Set down exactly the lines below between the line holding "head.faces.new((apex, a, b))" and the line holding "ear = point(head, 7, -3, 8)", inclusive; no other line belongs in the answer.

→ Dataset content:
# # # #

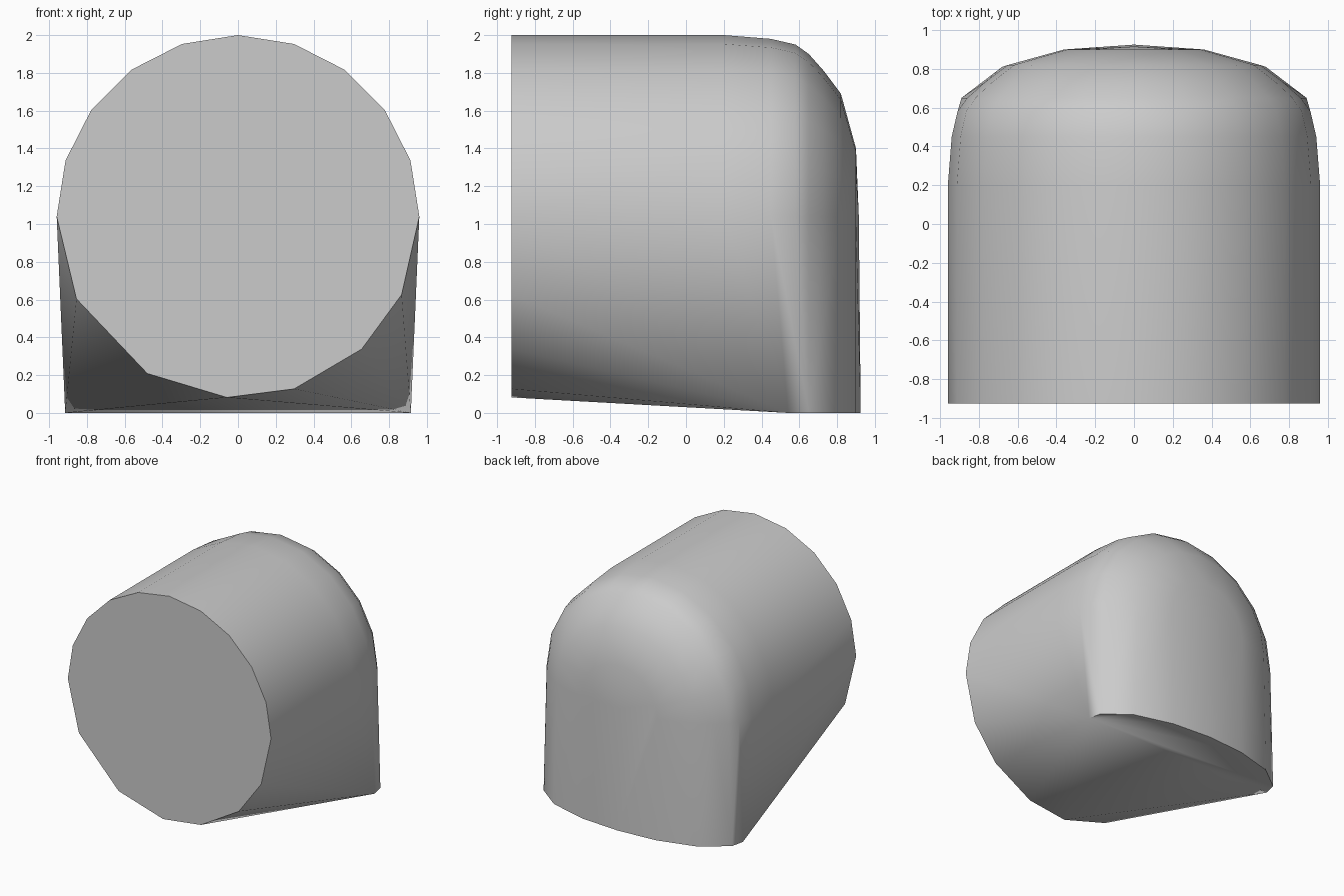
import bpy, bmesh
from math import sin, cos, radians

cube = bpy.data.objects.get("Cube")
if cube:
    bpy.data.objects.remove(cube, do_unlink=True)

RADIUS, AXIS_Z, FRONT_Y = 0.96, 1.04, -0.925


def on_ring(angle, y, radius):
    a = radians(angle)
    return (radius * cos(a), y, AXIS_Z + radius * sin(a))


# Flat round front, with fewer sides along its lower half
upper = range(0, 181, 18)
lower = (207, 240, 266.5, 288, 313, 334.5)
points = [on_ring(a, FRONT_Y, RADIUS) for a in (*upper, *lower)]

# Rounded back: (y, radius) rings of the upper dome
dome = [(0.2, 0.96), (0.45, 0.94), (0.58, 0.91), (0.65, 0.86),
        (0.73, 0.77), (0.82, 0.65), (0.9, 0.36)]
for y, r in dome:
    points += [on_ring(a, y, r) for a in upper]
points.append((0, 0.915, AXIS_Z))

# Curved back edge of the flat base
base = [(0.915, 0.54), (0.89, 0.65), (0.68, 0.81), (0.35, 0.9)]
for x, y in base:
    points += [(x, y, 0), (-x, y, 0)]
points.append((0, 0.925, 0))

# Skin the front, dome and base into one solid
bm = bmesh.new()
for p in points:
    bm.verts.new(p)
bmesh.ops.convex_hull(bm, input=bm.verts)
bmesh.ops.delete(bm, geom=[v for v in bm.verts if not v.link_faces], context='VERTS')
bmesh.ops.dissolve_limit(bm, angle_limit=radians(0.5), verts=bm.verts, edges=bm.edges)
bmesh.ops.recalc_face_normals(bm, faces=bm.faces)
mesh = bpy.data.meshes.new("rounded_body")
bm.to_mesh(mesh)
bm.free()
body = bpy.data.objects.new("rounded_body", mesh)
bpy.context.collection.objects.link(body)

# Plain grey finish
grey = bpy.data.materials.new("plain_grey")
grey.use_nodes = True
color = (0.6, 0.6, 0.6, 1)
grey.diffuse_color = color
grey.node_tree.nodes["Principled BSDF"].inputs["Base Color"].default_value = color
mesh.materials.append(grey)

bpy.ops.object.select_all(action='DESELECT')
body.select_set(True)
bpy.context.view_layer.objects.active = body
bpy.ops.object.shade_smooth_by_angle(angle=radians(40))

# # # #

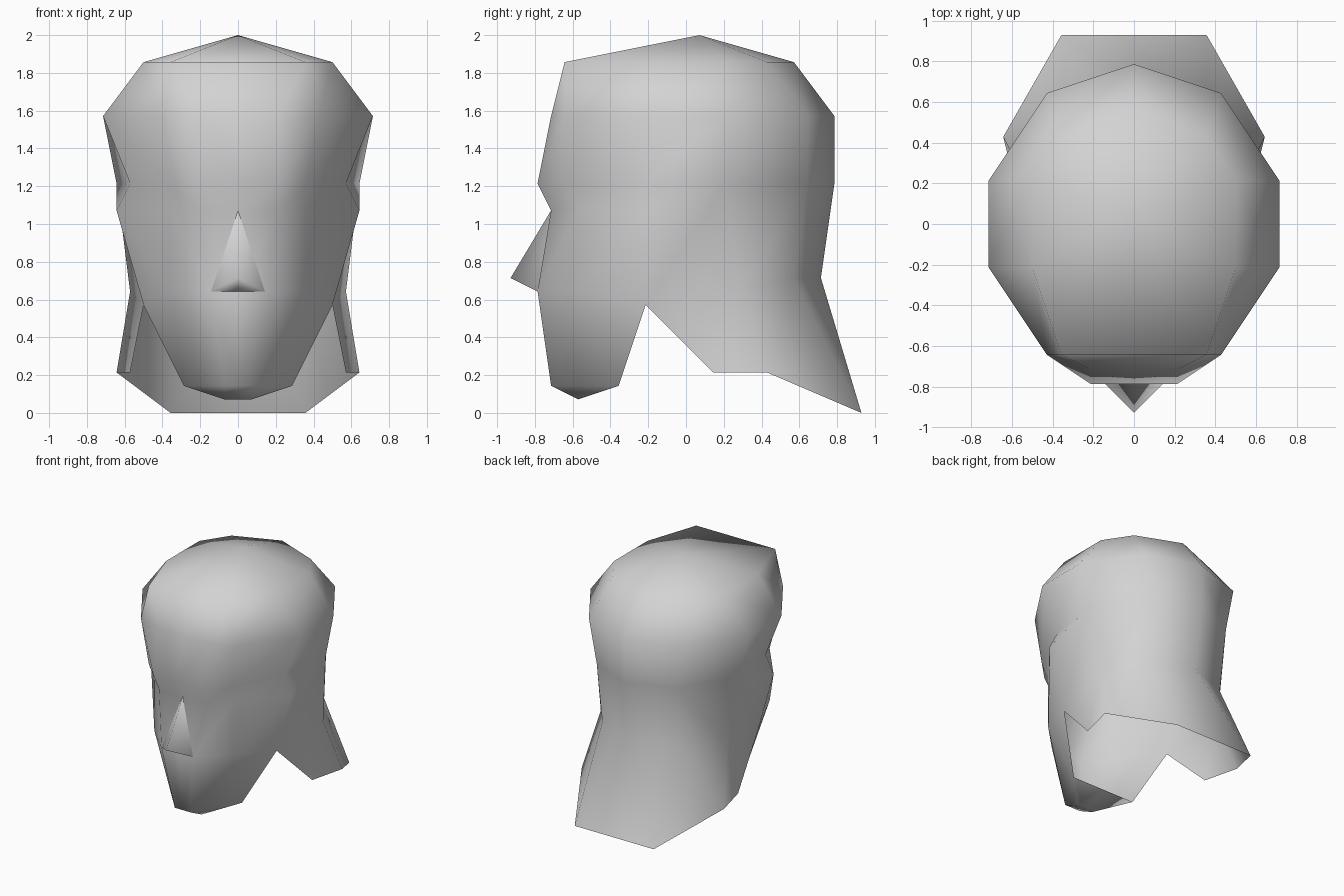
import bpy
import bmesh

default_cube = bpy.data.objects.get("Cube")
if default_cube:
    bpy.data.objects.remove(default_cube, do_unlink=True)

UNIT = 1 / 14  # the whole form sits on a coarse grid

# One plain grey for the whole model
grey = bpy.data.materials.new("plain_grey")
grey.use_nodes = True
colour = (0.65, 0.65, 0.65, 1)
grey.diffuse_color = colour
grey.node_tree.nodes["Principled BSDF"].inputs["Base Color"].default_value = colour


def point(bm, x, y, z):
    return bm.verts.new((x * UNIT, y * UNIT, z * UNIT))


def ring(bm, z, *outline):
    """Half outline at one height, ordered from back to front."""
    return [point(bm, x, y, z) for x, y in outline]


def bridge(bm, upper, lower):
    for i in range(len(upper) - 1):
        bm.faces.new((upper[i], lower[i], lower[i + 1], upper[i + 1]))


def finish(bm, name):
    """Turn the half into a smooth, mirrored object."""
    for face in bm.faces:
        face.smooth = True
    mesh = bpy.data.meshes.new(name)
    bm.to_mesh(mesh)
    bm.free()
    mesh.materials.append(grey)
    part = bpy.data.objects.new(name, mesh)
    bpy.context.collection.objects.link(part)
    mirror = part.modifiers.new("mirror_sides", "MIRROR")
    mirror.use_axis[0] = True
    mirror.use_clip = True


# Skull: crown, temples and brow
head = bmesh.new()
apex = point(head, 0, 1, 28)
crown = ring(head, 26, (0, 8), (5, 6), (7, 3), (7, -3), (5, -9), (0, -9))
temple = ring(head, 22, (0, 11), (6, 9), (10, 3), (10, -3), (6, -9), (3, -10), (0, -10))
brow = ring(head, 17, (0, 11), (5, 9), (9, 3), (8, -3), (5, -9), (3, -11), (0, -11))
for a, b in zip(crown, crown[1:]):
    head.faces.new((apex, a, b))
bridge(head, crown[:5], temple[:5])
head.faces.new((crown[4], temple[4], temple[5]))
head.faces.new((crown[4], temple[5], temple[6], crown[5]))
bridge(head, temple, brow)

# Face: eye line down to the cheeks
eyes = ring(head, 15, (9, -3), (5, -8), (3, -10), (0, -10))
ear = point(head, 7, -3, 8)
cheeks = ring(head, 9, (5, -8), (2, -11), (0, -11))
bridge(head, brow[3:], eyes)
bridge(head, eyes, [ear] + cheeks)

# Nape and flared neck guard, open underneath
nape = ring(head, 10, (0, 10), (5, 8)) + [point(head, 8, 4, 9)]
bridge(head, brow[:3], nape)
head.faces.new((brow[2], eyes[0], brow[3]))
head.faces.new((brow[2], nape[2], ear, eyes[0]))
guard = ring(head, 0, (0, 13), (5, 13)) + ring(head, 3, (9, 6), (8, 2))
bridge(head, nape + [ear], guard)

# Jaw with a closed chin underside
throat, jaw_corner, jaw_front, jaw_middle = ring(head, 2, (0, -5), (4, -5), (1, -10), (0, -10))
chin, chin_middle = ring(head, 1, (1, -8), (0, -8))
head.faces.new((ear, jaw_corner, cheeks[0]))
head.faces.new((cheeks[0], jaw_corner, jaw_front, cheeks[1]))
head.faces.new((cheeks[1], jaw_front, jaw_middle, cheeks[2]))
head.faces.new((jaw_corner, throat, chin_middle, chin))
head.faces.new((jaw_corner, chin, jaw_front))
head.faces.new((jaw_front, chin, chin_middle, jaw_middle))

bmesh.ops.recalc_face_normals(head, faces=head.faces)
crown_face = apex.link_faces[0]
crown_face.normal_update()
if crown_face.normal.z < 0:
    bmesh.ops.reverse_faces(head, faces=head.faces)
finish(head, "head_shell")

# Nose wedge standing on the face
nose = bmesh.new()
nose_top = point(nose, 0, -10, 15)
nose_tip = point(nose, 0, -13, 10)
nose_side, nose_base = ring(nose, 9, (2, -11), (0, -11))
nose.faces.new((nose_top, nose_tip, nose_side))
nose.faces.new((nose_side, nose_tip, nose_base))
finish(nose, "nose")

# # # #

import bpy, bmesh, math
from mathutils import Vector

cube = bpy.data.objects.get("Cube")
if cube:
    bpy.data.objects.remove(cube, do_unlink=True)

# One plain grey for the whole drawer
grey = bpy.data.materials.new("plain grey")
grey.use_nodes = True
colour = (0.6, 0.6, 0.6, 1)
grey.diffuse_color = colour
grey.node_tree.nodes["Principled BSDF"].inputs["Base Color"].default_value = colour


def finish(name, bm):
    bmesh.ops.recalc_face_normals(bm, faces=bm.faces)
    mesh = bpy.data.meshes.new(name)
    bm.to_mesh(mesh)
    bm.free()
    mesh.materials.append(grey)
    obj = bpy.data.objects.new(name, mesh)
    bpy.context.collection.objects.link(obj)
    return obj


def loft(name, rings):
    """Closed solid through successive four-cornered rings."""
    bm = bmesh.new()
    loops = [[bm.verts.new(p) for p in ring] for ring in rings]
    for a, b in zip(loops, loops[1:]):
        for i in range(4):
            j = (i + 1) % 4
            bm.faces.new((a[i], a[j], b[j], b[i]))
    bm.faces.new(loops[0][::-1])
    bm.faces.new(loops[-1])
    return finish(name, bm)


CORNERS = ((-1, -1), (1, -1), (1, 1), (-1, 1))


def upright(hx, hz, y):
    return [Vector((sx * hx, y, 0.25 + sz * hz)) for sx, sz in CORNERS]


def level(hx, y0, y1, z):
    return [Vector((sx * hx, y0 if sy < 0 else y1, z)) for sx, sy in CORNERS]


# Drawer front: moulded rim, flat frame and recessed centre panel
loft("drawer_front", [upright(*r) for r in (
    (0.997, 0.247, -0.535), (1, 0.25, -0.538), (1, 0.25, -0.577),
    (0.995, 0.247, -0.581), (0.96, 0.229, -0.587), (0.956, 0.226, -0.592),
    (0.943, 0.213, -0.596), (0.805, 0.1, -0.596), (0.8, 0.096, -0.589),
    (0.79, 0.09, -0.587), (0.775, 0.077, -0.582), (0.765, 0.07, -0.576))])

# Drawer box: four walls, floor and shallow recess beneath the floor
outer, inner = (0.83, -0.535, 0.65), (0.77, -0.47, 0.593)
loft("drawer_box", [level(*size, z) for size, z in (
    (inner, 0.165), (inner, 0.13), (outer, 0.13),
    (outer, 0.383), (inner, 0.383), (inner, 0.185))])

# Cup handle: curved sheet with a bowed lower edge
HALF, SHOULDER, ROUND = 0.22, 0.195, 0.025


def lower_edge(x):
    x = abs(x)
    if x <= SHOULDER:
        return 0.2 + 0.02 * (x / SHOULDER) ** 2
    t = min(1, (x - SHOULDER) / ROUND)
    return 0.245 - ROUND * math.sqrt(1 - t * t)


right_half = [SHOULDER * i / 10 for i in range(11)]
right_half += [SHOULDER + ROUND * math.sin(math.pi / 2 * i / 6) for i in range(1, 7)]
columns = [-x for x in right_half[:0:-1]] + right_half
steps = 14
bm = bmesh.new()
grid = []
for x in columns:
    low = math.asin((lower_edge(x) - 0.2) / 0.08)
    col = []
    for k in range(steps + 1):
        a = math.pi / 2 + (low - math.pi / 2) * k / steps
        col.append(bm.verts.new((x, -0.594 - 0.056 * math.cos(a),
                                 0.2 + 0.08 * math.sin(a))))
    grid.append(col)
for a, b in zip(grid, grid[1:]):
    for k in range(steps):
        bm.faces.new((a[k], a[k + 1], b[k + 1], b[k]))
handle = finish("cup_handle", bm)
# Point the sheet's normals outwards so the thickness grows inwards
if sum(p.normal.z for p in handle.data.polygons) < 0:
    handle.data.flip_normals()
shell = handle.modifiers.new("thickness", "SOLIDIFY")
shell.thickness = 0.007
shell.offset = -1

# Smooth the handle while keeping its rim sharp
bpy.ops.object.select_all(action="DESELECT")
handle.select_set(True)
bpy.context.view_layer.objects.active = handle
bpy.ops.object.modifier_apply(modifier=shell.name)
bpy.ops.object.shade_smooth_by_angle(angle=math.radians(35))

# # # #

→ Result of this exercise:
    head.faces.new((apex, a, b))
bridge(head, crown[:5], temple[:5])
head.faces.new((crown[4], temple[4], temple[5]))
head.faces.new((crown[4], temple[5], temple[6], crown[5]))
bridge(head, temple, brow)

# Face: eye line down to the cheeks
eyes = ring(head, 15, (9, -3), (5, -8), (3, -10), (0, -10))
ear = point(head, 7, -3, 8)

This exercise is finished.